the assurance that if we are worthy, we may be resurrected also and
return to the celestial kingdom to live with our Father in Heaven and
elder Brother Jesus Christ.
We had many
enjoyable mountain trips. When I was very young, a number of families
went to the mountains on a fishing trip together. Each family drove a
wagon. When we got to the spring, we walked out on a long very high
trestle over the canyon to a higher point on the mountain. I was amazed
at the height and length of the trestle. The grade then came back
around higher than the spring and around another mountain before
turning south again. There were trestles over many canyons at that
time, but they have now all been burned or taken down for the lumber.
Grandfather Henry Eyring Bowman was a partner with Mr. Green, who was
in charge of building the grade.

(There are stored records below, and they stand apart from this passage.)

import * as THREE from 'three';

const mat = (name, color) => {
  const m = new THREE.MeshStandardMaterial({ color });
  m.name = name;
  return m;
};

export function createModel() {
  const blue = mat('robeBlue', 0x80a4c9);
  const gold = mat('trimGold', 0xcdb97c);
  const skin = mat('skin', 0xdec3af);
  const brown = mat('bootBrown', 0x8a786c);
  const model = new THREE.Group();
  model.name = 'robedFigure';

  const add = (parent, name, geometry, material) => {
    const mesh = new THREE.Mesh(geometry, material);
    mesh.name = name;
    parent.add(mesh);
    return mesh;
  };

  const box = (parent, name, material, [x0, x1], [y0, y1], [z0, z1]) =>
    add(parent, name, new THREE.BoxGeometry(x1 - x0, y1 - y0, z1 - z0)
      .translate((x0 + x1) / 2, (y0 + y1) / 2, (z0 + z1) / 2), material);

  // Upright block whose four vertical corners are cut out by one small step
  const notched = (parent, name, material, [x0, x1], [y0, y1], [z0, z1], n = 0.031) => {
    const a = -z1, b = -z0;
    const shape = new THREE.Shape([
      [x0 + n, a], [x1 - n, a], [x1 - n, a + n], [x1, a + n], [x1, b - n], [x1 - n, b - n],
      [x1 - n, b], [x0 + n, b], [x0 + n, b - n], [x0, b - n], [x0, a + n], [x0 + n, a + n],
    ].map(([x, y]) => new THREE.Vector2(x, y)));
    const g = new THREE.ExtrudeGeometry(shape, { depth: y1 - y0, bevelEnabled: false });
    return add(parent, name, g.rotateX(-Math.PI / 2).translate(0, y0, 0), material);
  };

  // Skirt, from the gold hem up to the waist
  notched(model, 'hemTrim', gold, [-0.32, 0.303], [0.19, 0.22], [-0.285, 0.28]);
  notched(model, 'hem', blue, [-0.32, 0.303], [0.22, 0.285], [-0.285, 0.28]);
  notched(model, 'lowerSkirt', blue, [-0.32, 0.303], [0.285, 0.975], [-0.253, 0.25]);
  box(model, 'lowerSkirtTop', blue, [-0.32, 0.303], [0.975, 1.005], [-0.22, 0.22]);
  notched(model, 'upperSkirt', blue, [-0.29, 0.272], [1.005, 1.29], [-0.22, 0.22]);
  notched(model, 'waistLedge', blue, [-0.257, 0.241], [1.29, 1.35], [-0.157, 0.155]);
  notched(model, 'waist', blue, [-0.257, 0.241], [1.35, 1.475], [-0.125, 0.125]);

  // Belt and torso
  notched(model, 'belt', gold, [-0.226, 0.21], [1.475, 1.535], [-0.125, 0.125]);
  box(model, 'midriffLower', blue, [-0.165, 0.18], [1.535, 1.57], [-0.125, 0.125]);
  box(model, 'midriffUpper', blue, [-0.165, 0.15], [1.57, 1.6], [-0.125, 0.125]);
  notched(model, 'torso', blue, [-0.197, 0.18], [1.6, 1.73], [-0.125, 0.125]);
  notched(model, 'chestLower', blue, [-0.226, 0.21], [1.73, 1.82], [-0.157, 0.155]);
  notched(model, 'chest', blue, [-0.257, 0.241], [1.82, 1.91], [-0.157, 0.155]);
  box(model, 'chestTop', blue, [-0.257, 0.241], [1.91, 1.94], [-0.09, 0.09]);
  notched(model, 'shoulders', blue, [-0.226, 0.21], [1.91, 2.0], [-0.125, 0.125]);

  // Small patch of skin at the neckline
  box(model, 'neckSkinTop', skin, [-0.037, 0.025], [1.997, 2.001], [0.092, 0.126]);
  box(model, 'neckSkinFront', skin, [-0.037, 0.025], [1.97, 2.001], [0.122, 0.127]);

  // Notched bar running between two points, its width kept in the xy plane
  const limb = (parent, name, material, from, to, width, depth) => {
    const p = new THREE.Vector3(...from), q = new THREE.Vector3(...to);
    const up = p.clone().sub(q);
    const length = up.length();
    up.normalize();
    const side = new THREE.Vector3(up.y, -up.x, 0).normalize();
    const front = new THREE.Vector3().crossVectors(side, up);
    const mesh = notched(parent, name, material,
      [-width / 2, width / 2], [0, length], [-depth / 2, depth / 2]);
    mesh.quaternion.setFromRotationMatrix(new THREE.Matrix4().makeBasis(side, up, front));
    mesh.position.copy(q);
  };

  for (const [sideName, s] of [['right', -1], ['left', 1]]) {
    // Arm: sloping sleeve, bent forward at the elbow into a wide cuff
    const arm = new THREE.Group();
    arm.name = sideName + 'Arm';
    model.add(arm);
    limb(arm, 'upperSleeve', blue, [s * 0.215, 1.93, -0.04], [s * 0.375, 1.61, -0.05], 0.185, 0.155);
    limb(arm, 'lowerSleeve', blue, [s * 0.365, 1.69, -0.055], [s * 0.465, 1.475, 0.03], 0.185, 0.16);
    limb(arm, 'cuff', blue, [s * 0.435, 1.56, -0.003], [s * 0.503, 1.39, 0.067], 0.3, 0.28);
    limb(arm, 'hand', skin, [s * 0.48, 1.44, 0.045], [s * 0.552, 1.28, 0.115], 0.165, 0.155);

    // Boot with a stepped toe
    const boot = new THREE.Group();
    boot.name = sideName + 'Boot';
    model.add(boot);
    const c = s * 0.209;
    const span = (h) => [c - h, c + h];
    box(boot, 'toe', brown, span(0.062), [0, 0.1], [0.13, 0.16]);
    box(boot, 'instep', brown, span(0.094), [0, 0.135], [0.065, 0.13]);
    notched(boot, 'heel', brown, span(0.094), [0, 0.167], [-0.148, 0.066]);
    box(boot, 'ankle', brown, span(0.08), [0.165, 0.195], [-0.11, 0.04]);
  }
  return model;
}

He lost heavily when the
revolutionaries stole his supplies and mules, including enough
dynamite, hay and grain for the mules, etc, to have finished the job.
Mr. Pearson, the man who built the giant lumber mill at his town, died
on the Titanic. The lumber mill was finally abandoned, and the grade
that was being constructed for a railroad to bring logs down to Pearson
to be cut into lumber, was never finished.
I remember when
Uncle "J" was President of the Mutual, and he took us all to Cave
Valley for an outing. We took a group of boys and girls in a light
wagon we had. The steel rim kept coming off one of the wheels. We kept
it wet so the wood would swell and keep it on. It was a great trip, and
After I graduated
from High School, my help was needed on the farm. During the winter and
spring of 1930-1931, Taylor and Bowman planted an 8,000 tree orchard on
the "flat" east of Dublan, We planted peach and apple trees. Bob and I
worked together digging holes to plant the trees, irrigating,
cultivating, and many other jobs. We always tried to do twice as much as
the hired hands, finishing a row each while the others were only half
One time, when I
was harrowing, pulling the harrow with a team of horses and riding on a
board on top of the harrow, I looked down and a rattlesnake was riding
on the board with me. Boy, did I jump off fast to pick up a rock and
kill it. The trees grew marvelously at first, but died out slowly over a
period of 10-15 years because of lack of water and Texas Root-rot. When
we watered, the land had not been leveled and it was hard to control
the water on parts of the orchard. The land was sandy, so when we
opened the ditch to let the water out, it would wash quite a wide
opening that was difficult to dam up. We used straw, but didn't have
sense enough to use sand hags. When we replanted the orchard in 1960, we
used siphon pipes. There are still about 3 or 4 of the original apple
trees left in the orchard (1988).